Have you ever wondered why often, when a transport company weights your parcel their measure is different from your own?
Shipping costs have been traditionally calculated on the gross weight of the parcels being delivered. This system made low density packages very unprofitable to freight carriers because of the large space taken by these parcels in trucks and containers in proportion to their actual weights. The concept of dimensional weight or volumetric weight was internationally adopted by the transportation industry as a way to overcome this problem and provide a guide for a charge a cubic space a package occupies.
So how does it work?
The dimensional or volumetric weight is calculate by multiplying length, width, and height and dividing by a ‘dimensional factor’. This ‘dimensional factors’ have been established and standarised by major carriers based on the average densities and weights of parcels and whether it is domestic or international deliveries. For example, this are the dimensional factors utilised for some major international freight carriers:
- DHL: (L cm × W cm × H cm)/5000 or 4000 depending on certain import/country criteria
- FedEx: (L cm × W cm × H cm)/6000 (new) or /5000 (old, still used in Asia) for international shipments, (L cm x W cm x H cm)/7000 for domestic shipments
- UPS: (L cm × W cm × H cm)/6000 or /5000 depending on certain import/country criteria
Dimensional weight favors shippers of dense objects and penalizes those who ship lightweight boxes. For that reason, may shippers try to compress their goods and reduce the use of packing materials. For example, the same book will cost less to send on a plastic envelope than in a heavy padded one…
You can find out more details at https://en.wikipedia.org/wiki/Dimensional_weight

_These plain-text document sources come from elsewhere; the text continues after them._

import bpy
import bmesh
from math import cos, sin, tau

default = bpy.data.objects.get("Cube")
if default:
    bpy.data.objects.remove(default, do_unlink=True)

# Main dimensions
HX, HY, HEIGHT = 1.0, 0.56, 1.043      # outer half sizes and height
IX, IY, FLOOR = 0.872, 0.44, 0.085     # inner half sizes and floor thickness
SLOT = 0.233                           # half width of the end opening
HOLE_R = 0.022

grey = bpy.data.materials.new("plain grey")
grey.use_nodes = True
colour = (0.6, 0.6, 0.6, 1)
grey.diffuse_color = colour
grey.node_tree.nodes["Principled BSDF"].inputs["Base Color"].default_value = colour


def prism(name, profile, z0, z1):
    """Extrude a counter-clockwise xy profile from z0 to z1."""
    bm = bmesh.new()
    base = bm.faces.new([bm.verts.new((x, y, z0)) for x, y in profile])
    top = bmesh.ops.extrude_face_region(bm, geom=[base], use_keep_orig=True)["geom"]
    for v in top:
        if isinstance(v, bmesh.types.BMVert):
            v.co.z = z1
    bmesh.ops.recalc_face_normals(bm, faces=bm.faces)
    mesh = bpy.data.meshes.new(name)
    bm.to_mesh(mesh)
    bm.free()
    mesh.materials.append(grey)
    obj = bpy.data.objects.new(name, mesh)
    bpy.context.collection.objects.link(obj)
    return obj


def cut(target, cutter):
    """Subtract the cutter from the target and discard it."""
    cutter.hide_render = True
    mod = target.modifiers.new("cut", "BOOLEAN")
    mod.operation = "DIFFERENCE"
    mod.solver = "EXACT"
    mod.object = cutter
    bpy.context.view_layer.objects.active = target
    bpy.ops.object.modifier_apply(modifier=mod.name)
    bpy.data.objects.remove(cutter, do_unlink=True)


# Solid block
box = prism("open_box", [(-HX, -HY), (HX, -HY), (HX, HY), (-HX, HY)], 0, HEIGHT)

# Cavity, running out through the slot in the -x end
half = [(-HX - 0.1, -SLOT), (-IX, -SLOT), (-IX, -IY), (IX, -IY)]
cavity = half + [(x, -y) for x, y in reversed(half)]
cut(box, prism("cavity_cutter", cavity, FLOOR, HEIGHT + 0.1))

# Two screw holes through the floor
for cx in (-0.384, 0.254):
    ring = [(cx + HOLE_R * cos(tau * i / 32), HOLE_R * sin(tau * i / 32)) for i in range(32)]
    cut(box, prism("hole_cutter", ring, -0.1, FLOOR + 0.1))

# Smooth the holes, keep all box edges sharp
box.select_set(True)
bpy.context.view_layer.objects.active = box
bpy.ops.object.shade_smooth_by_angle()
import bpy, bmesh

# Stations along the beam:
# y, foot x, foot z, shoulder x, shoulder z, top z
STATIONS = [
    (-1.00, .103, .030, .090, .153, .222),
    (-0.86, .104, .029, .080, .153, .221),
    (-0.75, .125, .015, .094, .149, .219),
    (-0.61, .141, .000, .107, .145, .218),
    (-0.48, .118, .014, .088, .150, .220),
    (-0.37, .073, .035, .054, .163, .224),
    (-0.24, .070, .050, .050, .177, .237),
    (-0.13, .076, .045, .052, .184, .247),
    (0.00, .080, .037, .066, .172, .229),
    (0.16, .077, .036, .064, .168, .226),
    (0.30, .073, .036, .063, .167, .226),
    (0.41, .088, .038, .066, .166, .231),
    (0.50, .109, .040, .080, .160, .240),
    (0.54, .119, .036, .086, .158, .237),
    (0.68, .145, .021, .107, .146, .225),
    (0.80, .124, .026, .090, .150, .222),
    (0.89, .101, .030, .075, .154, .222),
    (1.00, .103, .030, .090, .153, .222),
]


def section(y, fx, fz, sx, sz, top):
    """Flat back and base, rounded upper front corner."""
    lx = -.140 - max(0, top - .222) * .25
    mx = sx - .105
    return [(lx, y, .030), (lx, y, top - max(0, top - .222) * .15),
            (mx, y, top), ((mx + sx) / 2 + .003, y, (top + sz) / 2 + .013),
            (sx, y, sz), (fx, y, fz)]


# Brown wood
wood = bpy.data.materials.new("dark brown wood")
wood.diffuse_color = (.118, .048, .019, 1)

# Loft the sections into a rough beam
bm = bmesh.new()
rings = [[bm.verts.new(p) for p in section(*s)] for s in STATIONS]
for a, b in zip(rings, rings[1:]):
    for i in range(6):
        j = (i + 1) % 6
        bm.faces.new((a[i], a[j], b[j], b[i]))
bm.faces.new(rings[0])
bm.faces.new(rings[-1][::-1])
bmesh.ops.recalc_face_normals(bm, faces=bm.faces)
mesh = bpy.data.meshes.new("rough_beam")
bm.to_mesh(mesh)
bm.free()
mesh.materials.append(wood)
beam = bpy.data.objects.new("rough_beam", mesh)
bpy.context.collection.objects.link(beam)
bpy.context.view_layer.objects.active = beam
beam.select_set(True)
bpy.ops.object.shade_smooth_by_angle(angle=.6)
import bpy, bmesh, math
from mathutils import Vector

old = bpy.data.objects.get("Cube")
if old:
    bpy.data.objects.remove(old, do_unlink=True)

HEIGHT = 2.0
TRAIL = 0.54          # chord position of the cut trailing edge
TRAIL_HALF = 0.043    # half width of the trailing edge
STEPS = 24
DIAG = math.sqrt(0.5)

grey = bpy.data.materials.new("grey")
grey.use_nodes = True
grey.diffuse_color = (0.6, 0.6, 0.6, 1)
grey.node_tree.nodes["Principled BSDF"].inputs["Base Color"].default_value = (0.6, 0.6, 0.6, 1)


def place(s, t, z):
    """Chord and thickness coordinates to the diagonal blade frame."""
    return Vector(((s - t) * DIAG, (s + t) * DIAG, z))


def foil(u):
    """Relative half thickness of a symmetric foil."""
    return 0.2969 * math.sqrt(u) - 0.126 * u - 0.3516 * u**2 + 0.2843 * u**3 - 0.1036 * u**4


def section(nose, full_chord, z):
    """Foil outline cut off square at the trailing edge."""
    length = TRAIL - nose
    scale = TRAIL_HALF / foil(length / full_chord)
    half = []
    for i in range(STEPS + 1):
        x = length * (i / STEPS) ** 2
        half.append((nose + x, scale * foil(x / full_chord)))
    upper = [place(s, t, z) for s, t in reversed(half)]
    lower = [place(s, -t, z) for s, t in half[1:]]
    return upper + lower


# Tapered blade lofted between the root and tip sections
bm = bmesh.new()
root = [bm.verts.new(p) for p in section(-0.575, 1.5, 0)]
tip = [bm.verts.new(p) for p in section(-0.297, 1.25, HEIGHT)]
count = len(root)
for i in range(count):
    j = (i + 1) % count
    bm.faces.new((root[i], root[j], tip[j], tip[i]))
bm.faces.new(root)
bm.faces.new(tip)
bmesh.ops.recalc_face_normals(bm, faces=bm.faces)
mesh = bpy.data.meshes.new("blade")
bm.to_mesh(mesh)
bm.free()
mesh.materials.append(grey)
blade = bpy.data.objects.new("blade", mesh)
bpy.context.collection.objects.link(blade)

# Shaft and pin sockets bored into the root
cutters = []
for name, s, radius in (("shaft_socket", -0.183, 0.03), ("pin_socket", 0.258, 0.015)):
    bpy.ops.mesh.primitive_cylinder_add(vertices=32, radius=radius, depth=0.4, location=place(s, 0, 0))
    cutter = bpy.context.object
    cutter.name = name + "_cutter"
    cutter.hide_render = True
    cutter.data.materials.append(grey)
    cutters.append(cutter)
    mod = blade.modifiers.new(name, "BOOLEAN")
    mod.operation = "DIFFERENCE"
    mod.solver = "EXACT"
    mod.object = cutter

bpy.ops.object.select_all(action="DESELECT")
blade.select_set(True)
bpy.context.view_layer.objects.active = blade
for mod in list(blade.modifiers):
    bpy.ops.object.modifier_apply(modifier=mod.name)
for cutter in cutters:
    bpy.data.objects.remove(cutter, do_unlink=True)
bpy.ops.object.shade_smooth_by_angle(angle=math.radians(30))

At Deadline Couriers we also use this system for our transport services. This however does not stop us to take any size or any volume you require, we can handle it all and anywhere.